**INPUT DATA:**
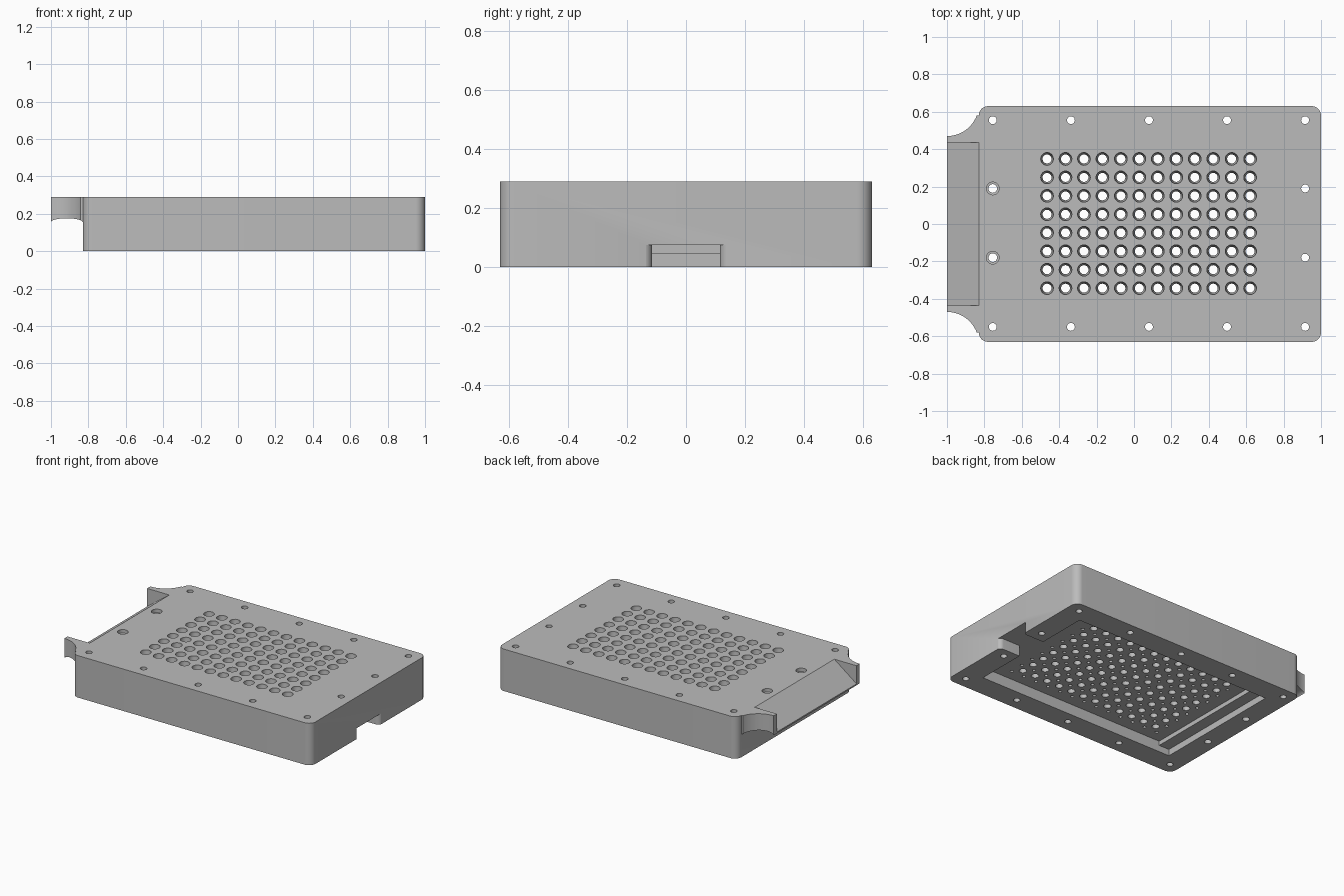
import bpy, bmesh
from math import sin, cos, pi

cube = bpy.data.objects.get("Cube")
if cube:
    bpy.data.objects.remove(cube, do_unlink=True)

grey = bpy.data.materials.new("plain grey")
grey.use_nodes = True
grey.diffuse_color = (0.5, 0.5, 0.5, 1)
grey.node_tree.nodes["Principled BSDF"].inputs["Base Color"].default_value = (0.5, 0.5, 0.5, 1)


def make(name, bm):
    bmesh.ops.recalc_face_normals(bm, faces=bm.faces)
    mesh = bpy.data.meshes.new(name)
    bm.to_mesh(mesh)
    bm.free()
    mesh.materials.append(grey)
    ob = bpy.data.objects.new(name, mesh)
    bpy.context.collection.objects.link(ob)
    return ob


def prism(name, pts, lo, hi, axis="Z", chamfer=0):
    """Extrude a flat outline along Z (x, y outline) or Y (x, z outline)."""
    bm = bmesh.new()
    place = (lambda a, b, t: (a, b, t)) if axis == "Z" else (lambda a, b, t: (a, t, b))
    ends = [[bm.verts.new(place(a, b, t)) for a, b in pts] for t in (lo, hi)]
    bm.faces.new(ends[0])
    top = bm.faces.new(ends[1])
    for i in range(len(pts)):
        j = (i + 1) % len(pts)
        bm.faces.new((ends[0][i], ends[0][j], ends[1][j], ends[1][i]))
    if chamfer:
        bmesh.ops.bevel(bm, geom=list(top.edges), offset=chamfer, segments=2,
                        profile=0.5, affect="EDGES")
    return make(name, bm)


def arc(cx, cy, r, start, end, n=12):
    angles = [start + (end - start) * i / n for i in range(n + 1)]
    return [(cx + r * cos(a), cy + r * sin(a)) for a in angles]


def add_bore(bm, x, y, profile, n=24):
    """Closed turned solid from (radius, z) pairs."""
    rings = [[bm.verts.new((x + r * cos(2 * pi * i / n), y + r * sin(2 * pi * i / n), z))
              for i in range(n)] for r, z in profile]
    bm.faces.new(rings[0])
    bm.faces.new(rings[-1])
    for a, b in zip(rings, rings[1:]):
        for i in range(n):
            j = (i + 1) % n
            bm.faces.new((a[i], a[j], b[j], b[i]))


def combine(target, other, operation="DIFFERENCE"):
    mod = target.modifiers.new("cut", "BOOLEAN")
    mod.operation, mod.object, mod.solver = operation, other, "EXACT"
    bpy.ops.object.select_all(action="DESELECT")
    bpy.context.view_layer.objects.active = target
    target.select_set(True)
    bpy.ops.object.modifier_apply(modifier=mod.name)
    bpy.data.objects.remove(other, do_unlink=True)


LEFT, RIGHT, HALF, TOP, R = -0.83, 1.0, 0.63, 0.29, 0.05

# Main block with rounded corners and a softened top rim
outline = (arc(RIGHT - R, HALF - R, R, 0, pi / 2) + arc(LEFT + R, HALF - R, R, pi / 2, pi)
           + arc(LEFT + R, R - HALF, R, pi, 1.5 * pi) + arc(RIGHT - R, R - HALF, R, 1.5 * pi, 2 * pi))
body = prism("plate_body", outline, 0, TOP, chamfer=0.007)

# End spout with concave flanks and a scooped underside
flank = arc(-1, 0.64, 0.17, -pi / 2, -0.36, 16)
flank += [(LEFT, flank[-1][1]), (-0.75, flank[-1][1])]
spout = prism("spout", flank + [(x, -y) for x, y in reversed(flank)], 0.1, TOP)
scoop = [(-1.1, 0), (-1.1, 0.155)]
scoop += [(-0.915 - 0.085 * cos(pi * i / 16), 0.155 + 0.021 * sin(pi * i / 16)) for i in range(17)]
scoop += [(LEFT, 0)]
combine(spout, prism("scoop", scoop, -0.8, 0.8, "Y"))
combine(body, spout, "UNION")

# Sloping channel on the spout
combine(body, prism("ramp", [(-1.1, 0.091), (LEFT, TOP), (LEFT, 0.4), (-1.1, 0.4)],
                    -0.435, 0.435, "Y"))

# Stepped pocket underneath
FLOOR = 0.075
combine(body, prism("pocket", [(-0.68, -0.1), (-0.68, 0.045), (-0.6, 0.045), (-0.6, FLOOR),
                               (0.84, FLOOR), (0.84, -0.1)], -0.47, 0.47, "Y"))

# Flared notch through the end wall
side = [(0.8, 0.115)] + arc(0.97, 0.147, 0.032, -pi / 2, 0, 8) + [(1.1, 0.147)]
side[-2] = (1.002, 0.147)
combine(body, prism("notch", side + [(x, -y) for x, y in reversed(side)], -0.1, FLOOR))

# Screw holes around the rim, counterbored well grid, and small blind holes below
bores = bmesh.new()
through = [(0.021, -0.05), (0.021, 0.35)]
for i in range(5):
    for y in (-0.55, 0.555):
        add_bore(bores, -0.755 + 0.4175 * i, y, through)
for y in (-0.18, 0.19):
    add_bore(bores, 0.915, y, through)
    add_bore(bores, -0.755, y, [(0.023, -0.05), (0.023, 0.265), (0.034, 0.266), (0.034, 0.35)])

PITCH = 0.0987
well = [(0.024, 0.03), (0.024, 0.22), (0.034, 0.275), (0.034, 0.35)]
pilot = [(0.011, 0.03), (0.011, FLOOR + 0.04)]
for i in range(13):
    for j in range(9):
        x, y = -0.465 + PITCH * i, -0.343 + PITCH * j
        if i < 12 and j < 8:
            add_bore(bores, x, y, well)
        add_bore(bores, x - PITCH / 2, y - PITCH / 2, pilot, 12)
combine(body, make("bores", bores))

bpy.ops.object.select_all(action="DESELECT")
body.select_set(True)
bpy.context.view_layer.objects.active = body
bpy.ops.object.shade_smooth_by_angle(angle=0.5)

...

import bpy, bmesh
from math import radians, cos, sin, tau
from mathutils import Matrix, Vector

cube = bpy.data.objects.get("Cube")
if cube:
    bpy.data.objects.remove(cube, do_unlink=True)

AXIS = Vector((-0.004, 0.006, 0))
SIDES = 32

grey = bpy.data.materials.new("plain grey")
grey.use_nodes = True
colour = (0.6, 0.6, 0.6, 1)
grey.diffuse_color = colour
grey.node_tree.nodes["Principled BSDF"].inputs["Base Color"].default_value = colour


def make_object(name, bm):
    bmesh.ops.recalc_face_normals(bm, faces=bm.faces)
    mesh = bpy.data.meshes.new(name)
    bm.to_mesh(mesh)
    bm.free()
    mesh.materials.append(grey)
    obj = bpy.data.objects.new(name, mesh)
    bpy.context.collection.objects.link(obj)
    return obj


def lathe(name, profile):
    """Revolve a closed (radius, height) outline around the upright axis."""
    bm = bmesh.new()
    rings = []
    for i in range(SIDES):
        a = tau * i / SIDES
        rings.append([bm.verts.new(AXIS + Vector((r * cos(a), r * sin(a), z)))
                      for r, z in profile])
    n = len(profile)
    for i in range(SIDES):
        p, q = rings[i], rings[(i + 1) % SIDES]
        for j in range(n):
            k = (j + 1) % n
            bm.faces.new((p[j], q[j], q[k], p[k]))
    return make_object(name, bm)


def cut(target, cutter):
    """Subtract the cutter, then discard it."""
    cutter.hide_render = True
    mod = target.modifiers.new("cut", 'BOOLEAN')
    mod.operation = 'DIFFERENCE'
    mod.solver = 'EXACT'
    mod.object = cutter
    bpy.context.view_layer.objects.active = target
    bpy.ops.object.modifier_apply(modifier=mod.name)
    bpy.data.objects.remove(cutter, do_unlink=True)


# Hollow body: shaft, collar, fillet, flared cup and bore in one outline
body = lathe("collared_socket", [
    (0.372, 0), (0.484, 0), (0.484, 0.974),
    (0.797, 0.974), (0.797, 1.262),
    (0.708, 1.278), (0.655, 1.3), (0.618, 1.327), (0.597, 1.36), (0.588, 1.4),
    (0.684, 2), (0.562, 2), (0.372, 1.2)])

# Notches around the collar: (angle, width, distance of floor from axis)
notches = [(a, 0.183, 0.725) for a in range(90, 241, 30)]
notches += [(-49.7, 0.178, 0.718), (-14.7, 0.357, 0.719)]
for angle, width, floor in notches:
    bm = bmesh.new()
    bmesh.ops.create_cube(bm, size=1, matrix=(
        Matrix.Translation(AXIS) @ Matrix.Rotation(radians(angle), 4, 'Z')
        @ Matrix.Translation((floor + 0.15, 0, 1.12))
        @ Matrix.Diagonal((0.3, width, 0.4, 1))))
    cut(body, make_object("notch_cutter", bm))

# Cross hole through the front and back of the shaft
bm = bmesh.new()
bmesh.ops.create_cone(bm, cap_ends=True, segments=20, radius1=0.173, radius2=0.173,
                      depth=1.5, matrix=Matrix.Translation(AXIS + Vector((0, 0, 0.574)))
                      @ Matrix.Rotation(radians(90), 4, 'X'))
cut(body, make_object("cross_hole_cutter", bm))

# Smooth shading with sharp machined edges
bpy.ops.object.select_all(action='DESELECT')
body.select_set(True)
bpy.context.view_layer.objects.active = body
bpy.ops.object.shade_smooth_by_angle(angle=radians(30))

--

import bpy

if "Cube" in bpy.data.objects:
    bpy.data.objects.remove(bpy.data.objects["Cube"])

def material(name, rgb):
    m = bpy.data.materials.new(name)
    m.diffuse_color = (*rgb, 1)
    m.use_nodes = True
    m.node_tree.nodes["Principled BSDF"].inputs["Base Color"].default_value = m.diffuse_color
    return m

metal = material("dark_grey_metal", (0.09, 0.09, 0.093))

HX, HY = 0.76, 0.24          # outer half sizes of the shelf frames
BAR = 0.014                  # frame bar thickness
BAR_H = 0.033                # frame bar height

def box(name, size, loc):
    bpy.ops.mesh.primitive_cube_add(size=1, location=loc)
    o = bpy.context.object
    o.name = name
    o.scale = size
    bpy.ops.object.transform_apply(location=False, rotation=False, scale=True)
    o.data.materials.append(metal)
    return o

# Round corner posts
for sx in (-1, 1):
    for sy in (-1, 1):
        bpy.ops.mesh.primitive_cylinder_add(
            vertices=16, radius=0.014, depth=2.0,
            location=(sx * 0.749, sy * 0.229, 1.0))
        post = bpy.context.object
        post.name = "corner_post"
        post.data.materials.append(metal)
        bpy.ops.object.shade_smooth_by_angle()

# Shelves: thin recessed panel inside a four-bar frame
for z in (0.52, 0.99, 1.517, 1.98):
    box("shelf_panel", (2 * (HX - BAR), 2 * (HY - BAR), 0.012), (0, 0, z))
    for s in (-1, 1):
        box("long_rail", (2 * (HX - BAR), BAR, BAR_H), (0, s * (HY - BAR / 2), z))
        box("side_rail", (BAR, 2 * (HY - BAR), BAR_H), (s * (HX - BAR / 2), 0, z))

**INSTRUCTIONS TO FOLLOW:** The job is to copy each line from the material above that holds the word "pocket".

**SOLUTION TO THIS TASK:**
# Stepped pocket underneath
combine(body, prism("pocket", [(-0.68, -0.1), (-0.68, 0.045), (-0.6, 0.045), (-0.6, FLOOR),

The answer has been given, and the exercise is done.